Pros of this configuration:
- code changes aren’t live immediately and there is a structure for testing
- all code changes can be reverted if they break the site
- code change documentation is built into the workflow (Git)
- objects and metadata are immediately visible to the public
- faculty/staff working on the collections only don’t need to know anything about Git
- increasing mismatch between the dev and production instances’ objects and metadata display (in the future, we might do a batch import/upload if we need to)
- this workflow has no contact with the CollectiveAccess GitHub, so updates aren’t simply pulled, but rather manually downloaded
Not pictured or mentioned above: our servers are backed up on a regular basis, on- and off-site; and anytime there’s a big code update, a snapshot is taken of the database.
CollectiveAccess super user? Add your workflow to the Sample Workflows page!
The Lloyd Sealy Library website uses Drupal 7 as its content management system and Git for version control. The tricky thing about this setup is that you can keep track of some parts of a Drupal site using Git, but not all. Code can be tracked in Git, but content can’t be.
- theme files (CSS, PHP, INC, etc.)
- the out-of-the-box system
- all modules
- any core or module updates (do on dev, push to production)
- anything in the Drupal database:
- written content (pages, blog posts, menus, etc.)
- configurations (preferences, blocks, regions, etc.)
Here’s our workflow:
Code: Using Git to push code from dev to production is pretty straightforward. I was a SVN gal, so getting used to the extra steps in Git took some time to learn.
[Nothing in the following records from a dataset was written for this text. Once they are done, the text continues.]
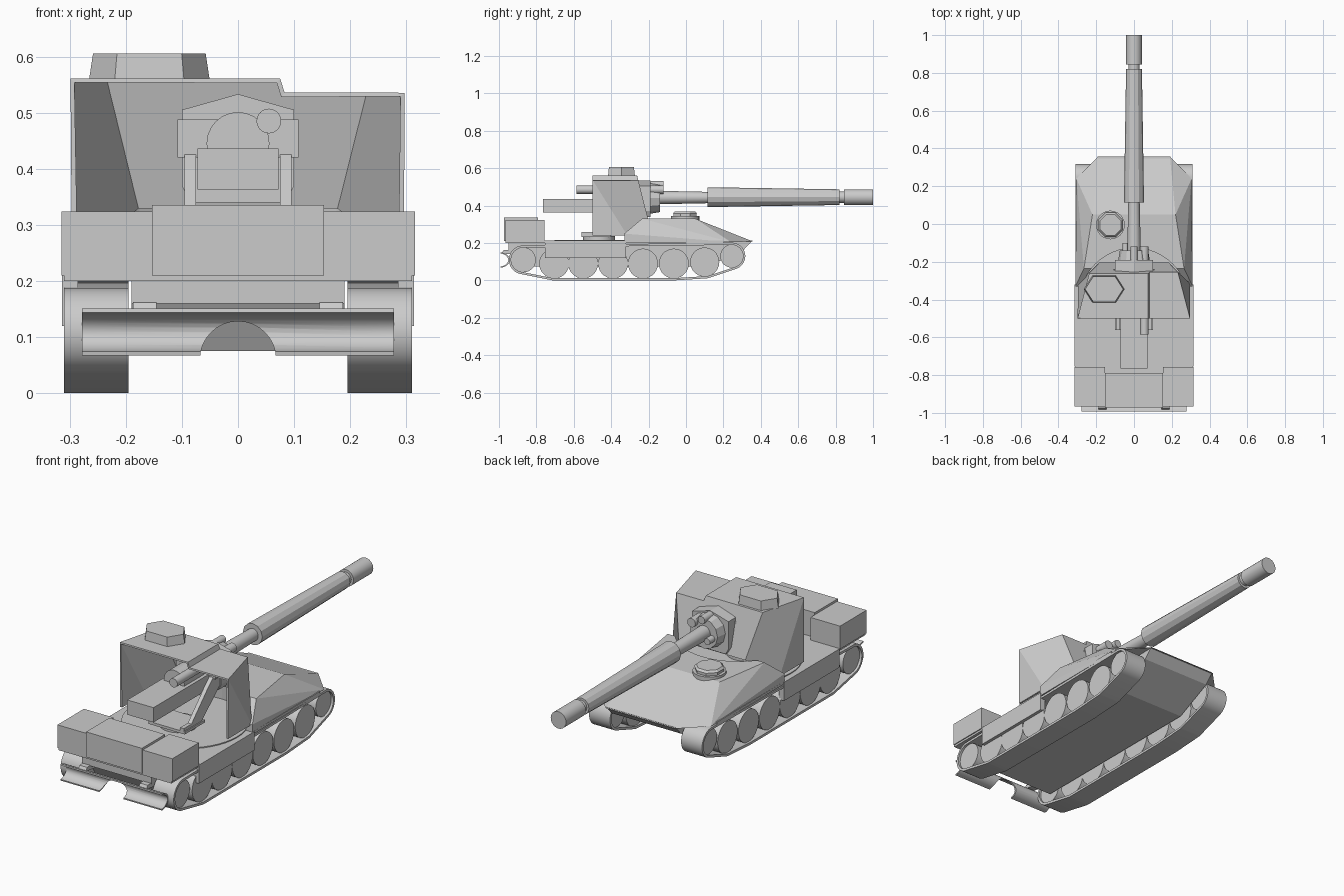
import bpy, bmesh, math
from math import cos, sin, pi, radians
from mathutils import Vector

if "Cube" in bpy.data.objects:
    bpy.data.objects.remove(bpy.data.objects["Cube"])


def finish(name, bm, smooth=False):
    bmesh.ops.recalc_face_normals(bm, faces=bm.faces)
    me = bpy.data.meshes.new(name)
    bm.to_mesh(me)
    bm.free()
    if smooth:
        for p in me.polygons:
            p.use_smooth = True
        me.set_sharp_from_angle(angle=radians(32))
    ob = bpy.data.objects.new(name, me)
    bpy.context.collection.objects.link(ob)
    return ob


def poly(name, verts, faces, smooth=False):
    bm = bmesh.new()
    vs = [bm.verts.new(v) for v in verts]
    for f in faces:
        bm.faces.new([vs[i] for i in f])
    return finish(name, bm, smooth)


def loft(name, a, b, smooth=False):
    """Solid between two matching outlines."""
    n = len(a)
    sides = [(i, (i + 1) % n, n + (i + 1) % n, n + i) for i in range(n)]
    return poly(name, list(a) + list(b),
                sides + [tuple(range(n)), tuple(range(n, 2 * n))], smooth)


def hull(name, pts):
    bm = bmesh.new()
    for p in pts:
        bm.verts.new(p)
    bmesh.ops.convex_hull(bm, input=bm.verts[:])
    bmesh.ops.dissolve_limit(bm, angle_limit=0.01, verts=bm.verts[:], edges=bm.edges[:])
    return finish(name, bm)


def box(name, x0, x1, y0, y1, z0, z1):
    ring = lambda z: [(x0, y0, z), (x1, y0, z), (x1, y1, z), (x0, y1, z)]
    return loft(name, ring(z0), ring(z1))


def prism_x(name, prof, x0, x1, smooth=False):
    return loft(name, [(x0, y, z) for y, z in prof], [(x1, y, z) for y, z in prof], smooth)


def rod(name, axis, c, l0, l1, r0, r1=None, n=24, smooth=True, turn=0.0):
    """Cylinder or cone along an axis; c is the centre in the other two axes."""
    def ring(l, r):
        out = []
        for i in range(n):
            t = 2 * pi * i / n + turn
            u, v = c[0] + r * cos(t), c[1] + r * sin(t)
            out.append({'x': (l, u, v), 'y': (u, l, v), 'z': (u, v, l)}[axis])
        return out
    return loft(name, ring(l0, r0), ring(l1, r0 if r1 is None else r1), smooth)


def cut(ob, cutter):
    m = ob.modifiers.new("cut", 'BOOLEAN')
    m.operation, m.solver, m.object = 'DIFFERENCE', 'EXACT', cutter
    cutter.hide_render = True
    cutter.display_type = 'WIRE'


# Running gear: wheels (y, z, radius) and a belt wrapped around them
wheels = [(-.87, .11, .067)] + [(y, .09, .08) for y in (-.705, -.55, -.39, -.23, -.065)]
wheels += [(.1, .098, .078), (.245, .13, .062)]


def belt(offset, n=64):
    out = []
    for i in range(n):
        t = 2 * pi * (i + .5) / n
        y, z, r = max(wheels, key=lambda w: w[0] * cos(t) + w[1] * sin(t) + w[2])
        out.append((y + (r + offset) * cos(t), max(0, z + (r + offset) * sin(t))))
    return out


for s, side in ((-1, "left"), (1, "right")):
    outer, inner, n = belt(.010), belt(-.002), 64
    x0, x1 = s * .195, s * .31
    verts = [(x, y, z) for x in (x0, x1) for p in (outer, inner) for y, z in p]
    faces = []
    for i in range(n):
        j = (i + 1) % n
        for a, b in ((0, n), (2 * n, 3 * n), (0, 2 * n), (n, 3 * n)):
            faces.append((a + i, a + j, b + j, b + i))
    poly("track_" + side, verts, faces, True)
    for k, (y, z, r) in enumerate(wheels):
        rod(f"wheel_{side}_{k}", 'x', (y, z), s * .205, s * .298, r, n=28)

    # Side skirts, rear stowage boxes and spade arms
    box("skirt_" + side, s * .285, s * .314, -.755, -.32, .12, .212)
    box("stowage_box_" + side, s * .153, s * .315, -.965, -.757, .21, .324)
    hull("spade_arm_" + side, [(s * x, y, z) for x in (.145, .187)
         for y, z in ((-.86, .13), (-.86, .165), (-.985, .145), (-.975, .162))])

    # Gun carriage cheek plates
    prism_x("carriage_cheek_" + side, [(-.56, .235), (-.43, .235), (-.24, .40), (-.22, .45),
            (-.30, .45), (-.36, .40), (-.50, .26), (-.56, .26)], s * .075, s * .095)

# Lower hull and deck
prism_x("lower_hull", [(.355, .212), (.31, .165), (.12, .075), (-.85, .075),
        (-.9, .16), (-.95, .16), (-.95, .212)], -.19, .19)
box("deck", -.31, .31, -.965, .2, .2, .212)
box("rear_box", -.153, .153, -.972, -.79, .21, .335)

# Front superstructure, cut round to clear the turntable
pts = []
for s in (-1, 1):
    pts += [(s * .265, -.235, .33), (s * .22, .05, .33), (s * .31, -.33, .25),
            (s * .31, -.33, .205), (s * .305, .24, .205), (s * .19, .358, .208)]
body = hull("superstructure", pts)
cut(body, rod("well_cutter", 'z', (0, -.415), .214, .5, .288, n=48, smooth=False))
rod("turntable_floor", 'z', (0, -.415), .205, .217, .287, n=48)
rod("turntable", 'z', (0, -.465), .21, .238, .085, n=32)
box("carriage_base", -.1, .1, -.56, -.4, .232, .245)

# Driver hatch
rod("hatch_ring", 'z', (-.125, -.005), .31, .343, .076, n=24)
rod("hatch_body", 'z', (-.125, -.005), .34, .358, .066, n=8, smooth=False, turn=pi / 8)
rod("hatch_lid", 'z', (-.125, -.005), .358, .368, .07, .06, n=8, smooth=False, turn=pi / 8)

# Gun shield: folded plate, open at the back, with a lower roof on the right
ZL, ZR = .557, .532
fy = lambda z: -.21 - .25 * (z - .34)
verts = [(-.295, -.5, ZL), (-.291, -.5, .24), (-.291, -.315, .24), (-.18, fy(.33), .33),
         (-.235, fy(ZL), ZL), (.072, fy(ZL), ZL), (.08, fy(ZR), ZR), (.23, fy(ZR), ZR),
         (.18, fy(.33), .33), (.291, -.315, .24), (.291, -.5, .24), (.293, -.5, ZR),
         (.08, -.5, ZR), (.072, -.5, ZL)]
shield = poly("gun_shield", verts, [(0, 1, 2), (0, 2, 3, 4), (4, 3, 8, 7, 6, 5),
              (7, 8, 9, 11), (11, 9, 10), (0, 4, 5, 13), (13, 5, 6, 12), (12, 6, 7, 11)])
mod = shield.modifiers.new("thickness", 'SOLIDIFY')
mod.thickness, mod.offset = .01, 0

# Six-sided cupola on the shield roof
hexa = [(-.108, 0), (-.062, .072), (.062, .072), (.108, 0), (.062, -.072), (-.062, -.072)]
loft("cupola", [(-.158 + x, -.345 + y, .555) for x, y in hexa],
     [(-.158 + x * .93, -.345 + y * .93, .605) for x, y in hexa])

# Mantlet, cradle and breech
frame = [(-.085, .34), (.085, .34), (.1, .37), (.1, .505), (0, .533), (-.1, .505), (-.1, .37)]
loft("mantlet_frame", [(x, -.275, z) for x, z in frame],
     [(x, -.19, z) for x, z in frame])
rod("mantlet_collar", 'y', (0, .44), -.2, -.14, .085, .075, n=12, smooth=False)
box("cradle", -.108, .108, -.33, -.24, .42, .488)
rod("breech", 'y', (0, .445), -.5, -.2, .056)
box("loading_tray", -.072, .072, -.765, -.3, .363, .436)
rod("recuperator", 'y', (.055, .485), -.585, -.12, .022)
rod("buffer", 'y', (0, .512), -.24, -.12, .019)
rod("lower_buffer", 'y', (-.045, .425), -.2, -.1, .016)

# Barrel
rod("barrel_root", 'y', (0, .443), -.2, .13, .037, .03)
rod("barrel_sleeve", 'y', (0, .445), .115, .82, .053, .042, n=12, smooth=False)
rod("barrel_neck", 'y', (0, .445), .8, .86, .03)
rod("muzzle_brake", 'y', (0, .445), .845, 1.0, .042)

# Rear spade: curved blade, hollow to the rear, with a round notch
arc = [radians(-82 + 164 * i / 12) for i in range(13)]
prof = [(-.997 + .058 * cos(t), .109 + .042 * sin(t)) for t in arc]
prof += [(-.997 + .050 * cos(t), .109 + .035 * sin(t)) for t in reversed(arc)]
prof = [(y - .003, z) for y, z in prof]
bm = bmesh.new()
ends = [[bm.verts.new((x, y, z)) for y, z in prof] for x in (-.278, .278)]
m = len(prof)
for i in range(m):
    j = (i + 1) % m
    bm.faces.new((ends[0][i], ends[0][j], ends[1][j], ends[1][i]))
for e in ends:
    for i in range(12):
        bm.faces.new((e[i], e[i + 1], e[m - 2 - i], e[m - 1 - i]))
spade = finish("spade_blade", bm, True)
cut(spade, rod("notch_cutter", 'y', (0, .06), -1.1, -.9, .068, n=32, smooth=False))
I used video tutorials made by our consultants at Cherry Hill as well as Lynda.com videos. (For those new to using version control, it’s a mandatory practice if you manage institutional websites. Using version control between two servers lets you work on the same content simultaneously with other people and roll out changes in a deliberate manner. Version control keeps track of all the changes made over time, too, so if you mess up, you can easily revert your site back to a safe version.)
Content: Keeping the content up to date on both servers is a little hairier. We use the Backup and Migrate module to update our dev database on an irregular schedule with new content made on the production server. The only reason to update the dev database is so that our dev and production sites aren’t confusingly dissimilar. Additionally, some CSS might refer to classes newly specified in the database content. The schedule is irregular because the webmaster, Mandy, and I sometimes test out content on the dev side first (like a search box) before copying the content manually onto the production site.
Why have a two-way update scheme? Why not do everything on dev first, and restore the database from dev to production? We want most content changes to be publicly visible immediately. All of our librarians have editor access, which was one of the major appeals of using a CMS that allowed different roles. Every librarian can edit pages and write blog posts as they wish. It would be silly to embargo these content additions.
Help: A lot of workflow points are covered in Drupal’s help page, Building a Drupal site with Git. As with all Drupal help pages, though, parts of it are incomplete. The Drupal4Lib listserv is very active and helpful for both general and library-specific Drupal questions.
Non-Drupal files: Lastly, we have some online resources outside of Drupal that we don’t want clogging up our remote repository, like the hundreds of trial transcript PDFs. These aren’t going to be changing, and they’re not code. The trial transcript directory is therefore listed in our .gitignore file.
Any Drupal/Git workflow tips?